BEGIN SOURCE DATA
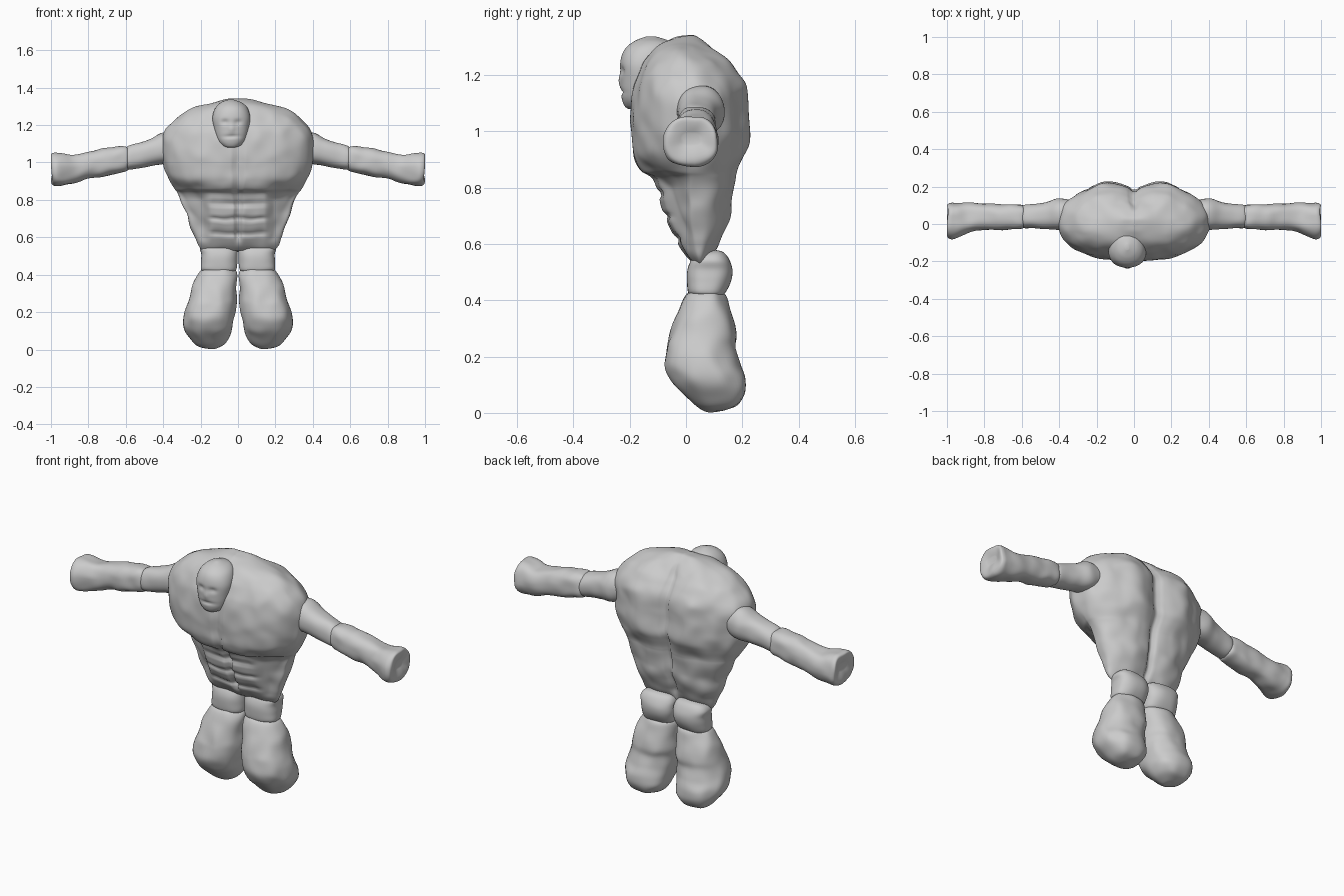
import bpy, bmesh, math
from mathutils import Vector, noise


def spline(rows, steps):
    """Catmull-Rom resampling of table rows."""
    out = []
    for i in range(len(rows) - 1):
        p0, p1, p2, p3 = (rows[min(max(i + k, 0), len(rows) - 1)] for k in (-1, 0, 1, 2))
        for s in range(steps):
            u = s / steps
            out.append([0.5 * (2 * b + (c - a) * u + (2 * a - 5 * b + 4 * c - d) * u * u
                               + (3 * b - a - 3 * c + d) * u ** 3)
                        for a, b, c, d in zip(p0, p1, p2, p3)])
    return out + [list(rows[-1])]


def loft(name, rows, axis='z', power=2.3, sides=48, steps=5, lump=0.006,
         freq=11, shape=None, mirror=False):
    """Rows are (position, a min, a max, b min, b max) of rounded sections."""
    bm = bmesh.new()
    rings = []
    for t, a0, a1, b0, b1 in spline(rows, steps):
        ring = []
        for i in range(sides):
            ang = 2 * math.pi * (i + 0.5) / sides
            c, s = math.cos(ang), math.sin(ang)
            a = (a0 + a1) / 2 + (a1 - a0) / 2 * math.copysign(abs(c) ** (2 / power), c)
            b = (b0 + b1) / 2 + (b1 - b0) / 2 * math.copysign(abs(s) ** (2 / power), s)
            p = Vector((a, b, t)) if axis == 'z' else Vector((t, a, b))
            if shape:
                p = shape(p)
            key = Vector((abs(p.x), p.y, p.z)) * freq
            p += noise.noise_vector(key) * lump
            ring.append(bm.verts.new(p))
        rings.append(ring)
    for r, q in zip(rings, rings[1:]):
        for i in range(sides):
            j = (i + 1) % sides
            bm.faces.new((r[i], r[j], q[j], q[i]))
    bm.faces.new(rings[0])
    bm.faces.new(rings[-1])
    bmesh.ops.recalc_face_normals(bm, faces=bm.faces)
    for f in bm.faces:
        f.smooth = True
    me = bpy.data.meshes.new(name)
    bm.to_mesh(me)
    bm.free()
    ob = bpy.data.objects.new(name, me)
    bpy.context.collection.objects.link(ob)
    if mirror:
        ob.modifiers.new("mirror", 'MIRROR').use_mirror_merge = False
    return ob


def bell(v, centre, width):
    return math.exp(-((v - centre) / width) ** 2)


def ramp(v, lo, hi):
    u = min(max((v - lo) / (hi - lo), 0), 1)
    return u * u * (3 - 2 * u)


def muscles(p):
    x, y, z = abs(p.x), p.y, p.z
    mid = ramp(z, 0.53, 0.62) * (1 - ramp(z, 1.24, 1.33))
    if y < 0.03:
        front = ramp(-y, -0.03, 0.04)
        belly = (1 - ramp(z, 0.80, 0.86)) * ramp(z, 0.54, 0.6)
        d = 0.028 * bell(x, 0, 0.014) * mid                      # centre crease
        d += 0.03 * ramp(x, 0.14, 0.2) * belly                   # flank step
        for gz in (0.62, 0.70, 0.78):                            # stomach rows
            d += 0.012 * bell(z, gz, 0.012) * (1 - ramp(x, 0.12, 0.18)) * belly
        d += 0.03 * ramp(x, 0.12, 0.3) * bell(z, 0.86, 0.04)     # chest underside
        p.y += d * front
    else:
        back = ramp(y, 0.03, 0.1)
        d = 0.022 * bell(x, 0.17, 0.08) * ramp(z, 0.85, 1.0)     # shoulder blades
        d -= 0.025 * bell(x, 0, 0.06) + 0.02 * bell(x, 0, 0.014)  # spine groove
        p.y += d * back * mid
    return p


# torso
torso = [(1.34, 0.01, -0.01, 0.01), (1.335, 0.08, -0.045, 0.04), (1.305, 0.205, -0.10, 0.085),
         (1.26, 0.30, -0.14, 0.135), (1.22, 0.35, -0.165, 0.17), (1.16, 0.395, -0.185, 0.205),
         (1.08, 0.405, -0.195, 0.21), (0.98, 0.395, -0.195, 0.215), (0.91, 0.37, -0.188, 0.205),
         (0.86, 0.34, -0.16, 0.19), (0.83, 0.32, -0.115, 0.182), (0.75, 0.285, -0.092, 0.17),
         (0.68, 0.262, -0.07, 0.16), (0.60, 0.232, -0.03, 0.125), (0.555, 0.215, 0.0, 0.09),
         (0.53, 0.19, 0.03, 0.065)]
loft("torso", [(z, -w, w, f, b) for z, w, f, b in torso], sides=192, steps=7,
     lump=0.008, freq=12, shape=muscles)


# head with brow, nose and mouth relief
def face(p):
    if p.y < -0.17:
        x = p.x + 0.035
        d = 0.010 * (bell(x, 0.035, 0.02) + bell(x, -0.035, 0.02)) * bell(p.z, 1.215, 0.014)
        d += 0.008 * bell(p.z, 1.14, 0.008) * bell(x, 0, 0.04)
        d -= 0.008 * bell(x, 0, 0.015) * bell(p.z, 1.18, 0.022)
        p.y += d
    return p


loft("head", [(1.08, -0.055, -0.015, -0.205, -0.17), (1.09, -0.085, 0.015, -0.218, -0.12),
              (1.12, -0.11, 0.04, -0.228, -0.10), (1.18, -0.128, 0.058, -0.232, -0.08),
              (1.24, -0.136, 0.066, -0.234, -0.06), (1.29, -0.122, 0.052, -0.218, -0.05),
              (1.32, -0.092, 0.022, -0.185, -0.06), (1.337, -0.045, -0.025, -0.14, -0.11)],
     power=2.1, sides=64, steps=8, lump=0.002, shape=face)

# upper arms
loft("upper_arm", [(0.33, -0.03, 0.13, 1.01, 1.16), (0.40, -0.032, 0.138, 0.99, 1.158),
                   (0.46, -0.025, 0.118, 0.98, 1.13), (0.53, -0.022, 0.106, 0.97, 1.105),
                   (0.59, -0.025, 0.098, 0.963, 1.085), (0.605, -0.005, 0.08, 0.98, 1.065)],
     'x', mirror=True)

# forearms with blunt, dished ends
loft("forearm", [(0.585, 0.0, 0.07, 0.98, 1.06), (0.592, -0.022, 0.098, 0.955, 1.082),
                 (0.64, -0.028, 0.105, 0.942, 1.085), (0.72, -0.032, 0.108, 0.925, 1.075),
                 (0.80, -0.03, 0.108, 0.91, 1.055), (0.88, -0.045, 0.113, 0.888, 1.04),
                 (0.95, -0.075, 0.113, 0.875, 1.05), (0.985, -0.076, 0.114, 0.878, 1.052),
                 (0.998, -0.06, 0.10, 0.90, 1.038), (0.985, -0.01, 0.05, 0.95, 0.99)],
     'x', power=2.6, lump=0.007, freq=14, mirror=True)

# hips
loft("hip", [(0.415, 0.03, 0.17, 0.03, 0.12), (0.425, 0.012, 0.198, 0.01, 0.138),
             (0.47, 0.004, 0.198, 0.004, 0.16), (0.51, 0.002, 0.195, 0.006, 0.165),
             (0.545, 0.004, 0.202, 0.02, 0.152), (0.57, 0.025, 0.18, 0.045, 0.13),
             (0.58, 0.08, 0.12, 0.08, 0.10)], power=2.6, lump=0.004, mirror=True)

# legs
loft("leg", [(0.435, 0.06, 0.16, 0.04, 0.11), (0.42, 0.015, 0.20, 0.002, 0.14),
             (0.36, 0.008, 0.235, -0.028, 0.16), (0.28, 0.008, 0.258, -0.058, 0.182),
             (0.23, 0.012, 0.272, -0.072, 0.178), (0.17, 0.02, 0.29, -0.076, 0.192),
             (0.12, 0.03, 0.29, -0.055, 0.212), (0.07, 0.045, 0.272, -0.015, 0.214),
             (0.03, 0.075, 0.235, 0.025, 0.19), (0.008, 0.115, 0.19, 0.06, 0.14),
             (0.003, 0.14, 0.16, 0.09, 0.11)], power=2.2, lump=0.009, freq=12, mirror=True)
END SOURCE DATA
BEGIN SOURCE DATA
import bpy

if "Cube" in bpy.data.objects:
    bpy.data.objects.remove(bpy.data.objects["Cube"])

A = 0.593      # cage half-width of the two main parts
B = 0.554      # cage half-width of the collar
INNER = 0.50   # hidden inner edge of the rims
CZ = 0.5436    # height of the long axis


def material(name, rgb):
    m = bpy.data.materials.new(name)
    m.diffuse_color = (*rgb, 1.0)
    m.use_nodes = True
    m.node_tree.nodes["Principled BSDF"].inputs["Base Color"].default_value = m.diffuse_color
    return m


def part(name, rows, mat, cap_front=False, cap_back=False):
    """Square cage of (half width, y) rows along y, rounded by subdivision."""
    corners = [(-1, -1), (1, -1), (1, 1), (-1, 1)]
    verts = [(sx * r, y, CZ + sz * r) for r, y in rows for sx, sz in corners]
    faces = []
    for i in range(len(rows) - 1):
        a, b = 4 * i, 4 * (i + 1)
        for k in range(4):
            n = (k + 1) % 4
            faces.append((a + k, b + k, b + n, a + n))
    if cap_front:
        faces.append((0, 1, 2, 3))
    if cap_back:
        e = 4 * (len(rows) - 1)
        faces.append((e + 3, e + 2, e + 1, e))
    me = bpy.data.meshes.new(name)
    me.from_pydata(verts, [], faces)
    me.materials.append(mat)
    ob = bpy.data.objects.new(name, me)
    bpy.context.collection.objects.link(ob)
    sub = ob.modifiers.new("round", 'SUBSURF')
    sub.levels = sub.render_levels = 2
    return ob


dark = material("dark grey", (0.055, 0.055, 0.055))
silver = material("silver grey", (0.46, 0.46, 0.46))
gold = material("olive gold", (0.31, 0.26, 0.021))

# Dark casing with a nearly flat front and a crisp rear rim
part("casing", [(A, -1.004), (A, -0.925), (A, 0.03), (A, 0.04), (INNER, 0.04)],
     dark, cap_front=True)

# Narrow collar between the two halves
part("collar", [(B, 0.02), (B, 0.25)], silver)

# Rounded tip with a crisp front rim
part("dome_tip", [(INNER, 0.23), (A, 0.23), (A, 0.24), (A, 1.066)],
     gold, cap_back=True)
END SOURCE DATA
**EXERCISE**. Given the records above, restate word for word only the lines starting at the one with "d += 0.012 *" and ending at the one with "back = ramp(y, 0.03, 0.1)".

**TASK OUTPUT**.
            d += 0.012 * bell(z, gz, 0.012) * (1 - ramp(x, 0.12, 0.18)) * belly
        d += 0.03 * ramp(x, 0.12, 0.3) * bell(z, 0.86, 0.04)     # chest underside
        p.y += d * front
    else:
        back = ramp(y, 0.03, 0.1)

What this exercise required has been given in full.